Awe and tolerance towards other’s opinions

Awe doesn’t only enable people to better understand scientific knowledge, but it also leads to increased humility and awareness of belonging to communities and social networks. Relying on these earlier findings, in another sutdy, Keltner and his colleague investigated the relationship between awe and ideological convinctions. Their results suggest that experiencing awe can lessen convinction about one’s ideological attitudes and enhance tolerance towards people with whom they disagree.

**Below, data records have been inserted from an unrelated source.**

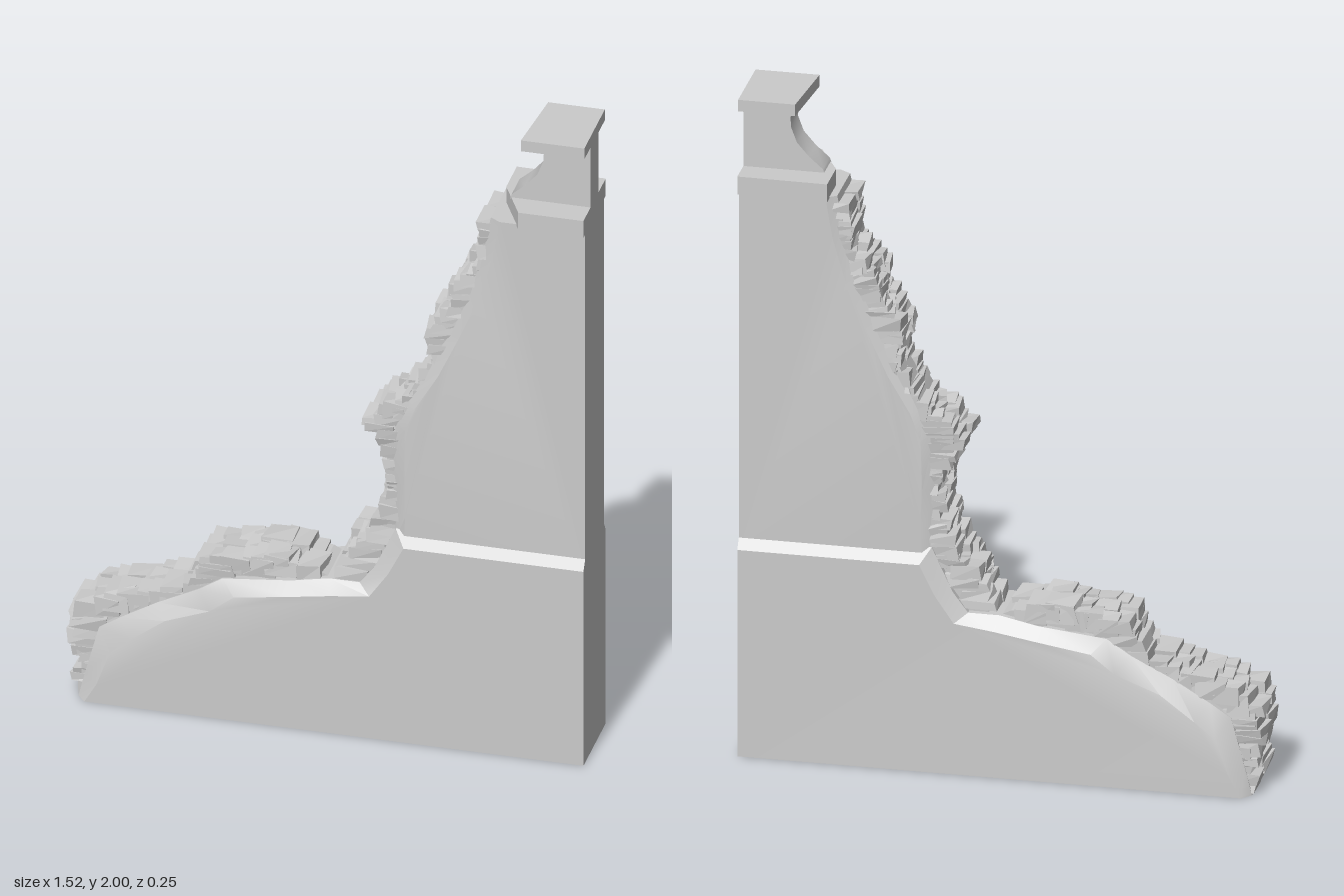
import * as THREE from 'three';
import { mergeGeometries, toCreasedNormals } from 'three/addons/utils/BufferGeometryUtils.js';

const material = new THREE.MeshStandardMaterial({ color: 0xcccccc });

function add(group, name, geometry) {
  const mesh = new THREE.Mesh(geometry, material);
  mesh.name = name;
  group.add(mesh);
  return mesh;
}

const shapeOf = (pts) => new THREE.Shape(pts.map(([x, y]) => new THREE.Vector2(x, y)));

function extrudeZ(pts, halfDepth) {
  const g = new THREE.ExtrudeGeometry(shapeOf(pts), { depth: 2 * halfDepth, bevelEnabled: false });
  return g.translate(0, 0, -halfDepth);
}

// Wall slab whose worn rim slopes from the face outline back to a wider core outline.
// Each row: face x, face y, core x, core y.
function wornSlab(rows, faceZ, coreZ) {
  const g = new THREE.ExtrudeGeometry(shapeOf(rows), { depth: 3, steps: 3, bevelEnabled: false });
  const p = g.attributes.position;
  const levels = [-faceZ, -coreZ, coreZ, faceZ];
  for (let i = 0; i < p.count; i++) {
    const level = Math.round(p.getZ(i));
    const x = p.getX(i), y = p.getY(i);
    const row = rows.find((r) => Math.abs(r[0] - x) < 1e-4 && Math.abs(r[1] - y) < 1e-4);
    const core = level === 1 || level === 2;
    p.setXYZ(i, core ? row[2] : row[0], core ? row[3] : row[1], levels[level]);
  }
  return toCreasedNormals(g, 0.5);
}

// Small seeded generator
function seeded(seed) {
  return () => {
    seed = (seed * 1664525 + 1013904223) % 4294967296;
    return seed / 4294967296;
  };
}

// Rough block with its eight corners nudged
function roughStone(w, h, d, rand) {
  const g = new THREE.BoxGeometry(w, h, d).toNonIndexed();
  const nudges = Array.from({ length: 8 }, () => [rand() - 0.5, rand() - 0.5, rand() - 0.5]);
  const p = g.attributes.position;
  for (let i = 0; i < p.count; i++) {
    const x = p.getX(i), y = p.getY(i), z = p.getZ(i);
    const n = nudges[(x > 0 ? 1 : 0) + (y > 0 ? 2 : 0) + (z > 0 ? 4 : 0)];
    p.setXYZ(i, x + n[0] * 0.016, y + n[1] * 0.012, z + n[2] * 0.01);
  }
  g.computeVertexNormals();
  return g;
}

// Outline of the broken masonry, from the low end up to the cornice
const breakLine = [
  [-0.735, 0.03], [-0.725, 0.1], [-0.745, 0.19], [-0.745, 0.285], [-0.66, 0.33], [-0.5, 0.37],
  [-0.41, 0.42], [-0.35, 0.505], [-0.15, 0.53], [-0.05, 0.52], [0.0, 0.495], [0.04, 0.54],
  [0.07, 0.61], [0.13, 0.665], [0.15, 0.73], [0.175, 0.81], [0.175, 0.9], [0.155, 0.96],
  [0.11, 1.01], [0.17, 1.07], [0.24, 1.12], [0.3, 1.22], [0.295, 1.34], [0.345, 1.43],
  [0.385, 1.51], [0.435, 1.59], [0.44, 1.71],
];

function rubbleStones() {
  const rand = seeded(17);
  const stones = [];
  const courses = (a, b, spacing) => {
    const dx = b[0] - a[0], dy = b[1] - a[1];
    const length = Math.hypot(dx, dy);
    const steep = Math.abs(dy) > Math.abs(dx) * 0.8;
    const count = Math.max(1, Math.round(length / spacing));
    for (let i = 0; i < count; i++) {
      const t = (i + 0.5) / count;
      // Split the thickness into two or three stones
      const split = (rand() - 0.5) * 0.05;
      const cuts = rand() < 0.45
        ? [-0.094, -0.035 + split * 0.5, 0.03 + split * 0.5, 0.092]
        : [-0.094, split, 0.092];
      for (let k = 0; k + 1 < cuts.length; k++) {
        const w = (steep ? 0.075 : 0.06) + rand() * 0.035;
        const h = (steep ? 0.026 : 0.045) + rand() * 0.016;
        const d = cuts[k + 1] - cuts[k] - 0.003;
        const left = a[0] + dx * t + (rand() - 0.5) * 0.026 - (dy < 0 ? w : 0);
        const top = a[1] + dy * t + (rand() - 0.5) * 0.014;
        const g = roughStone(w, h, d, rand);
        g.translate(
          Math.max(left, -0.752) + w / 2,
          Math.max(top - h / 2, h / 2 + 0.006),
          (cuts[k] + cuts[k + 1]) / 2
        );
        stones.push(g);
      }
    }
  };
  for (let i = 0; i + 1 < breakLine.length; i++) {
    const steep = breakLine[i + 1][1] - breakLine[i][1] > 0.05;
    courses(breakLine[i], breakLine[i + 1], steep ? 0.025 : 0.042);
  }
  return mergeGeometries(stones);
}

export function createModel() {
  const group = new THREE.Group();
  group.name = 'ruinedWall';

  // Thick base wall with sloping ledge and worn rim
  add(group, 'baseWall', wornSlab([
    [0.76, 0, 0.76, 0], [0.76, 0.63, 0.76, 0.675], [0.235, 0.63, 0.205, 0.675],
    [0.19, 0.54, 0.145, 0.545], [0.135, 0.46, 0.1, 0.485], [0.02, 0.445, 0.01, 0.485],
    [-0.1, 0.425, -0.1, 0.462], [-0.26, 0.4, -0.3, 0.44], [-0.33, 0.345, -0.37, 0.395],
    [-0.46, 0.295, -0.49, 0.335], [-0.56, 0.22, -0.6, 0.27], [-0.62, 0.17, -0.66, 0.23],
    [-0.66, 0.06, -0.7, 0.08], [-0.695, 0, -0.72, 0],
  ], 0.125, 0.095));

  // Thinner upper wall
  add(group, 'upperWall', wornSlab([
    [0.76, 0.62, 0.76, 0.62], [0.76, 1.72, 0.76, 1.72], [0.51, 1.72, 0.48, 1.72],
    [0.49, 1.6, 0.455, 1.6], [0.45, 1.46, 0.41, 1.46], [0.39, 1.32, 0.35, 1.32],
    [0.33, 1.19, 0.295, 1.2], [0.265, 1.08, 0.235, 1.1], [0.235, 1.0, 0.2, 1.02],
    [0.23, 0.85, 0.19, 0.85], [0.235, 0.72, 0.195, 0.72], [0.23, 0.62, 0.195, 0.62],
  ], 0.105, 0.085));

  // Masonry core behind the loose stones
  const core = breakLine.map(([x, y]) => [x + 0.03, y - 0.025]);
  add(group, 'masonryCore', extrudeZ([...core, [0.6, 1.68], [0.6, 0.005], [-0.7, 0.005]].reverse(), 0.078));

  // Broken stone courses
  add(group, 'brokenStones', rubbleStones());

  // Cornice with a slanted broken end
  const cornice = extrudeZ([
    [0.76, -0.125], [0.76, 0.125], [0.5, 0.128], [0.5, 0.01], [0.57, -0.125],
  ], 0.0275);
  cornice.rotateX(-Math.PI / 2).translate(0, 1.7425, 0);
  add(group, 'cornice', cornice);

  // Narrow neck, hollowed along its broken side
  add(group, 'neck', toCreasedNormals(extrudeZ([
    [0.76, 1.765], [0.76, 1.97], [0.612, 1.97], [0.624, 1.93], [0.622, 1.9],
    [0.605, 1.855], [0.57, 1.815], [0.53, 1.78], [0.525, 1.765],
  ], 0.045), 0.6));

  // Top slab with a slightly skewed end
  const slab = extrudeZ([
    [0.76, -0.115], [0.76, 0.115], [0.595, 0.115], [0.575, -0.115],
  ], 0.0175);
  slab.rotateX(-Math.PI / 2).translate(0, 1.9825, 0);
  add(group, 'topSlab', slab);

  return group;
}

Considering that scientists have an increasing responsibility in providing explanations of different global challenges and show potential pathways towards the appropriate solutions for them, their political neutrality in their profession is essential. It’s fundamental not only per se, but also because it’s a cornerstone of actually earning the trust that citizens place in them.

Although scientific activities are inherently embedded in socio-political systems and exposed to power structures, the aformentioned studies demonstrate that the psychological processes that often accompany scientific thinking can increase respect not only for the mysteries of our natural world, but for social communities and other’s perspectives, too. This can potentially assure us of scientists’ humility and ideological or political neutrality.

In a polarized world where we need unification and integration more than ever in order to cope with the global challenges we face, awe-induced (scientific) curiosity can help to pave the way for a better understanding about our natural world, as well as for more tolerance towards others’ opinions.

Szólj hozzá!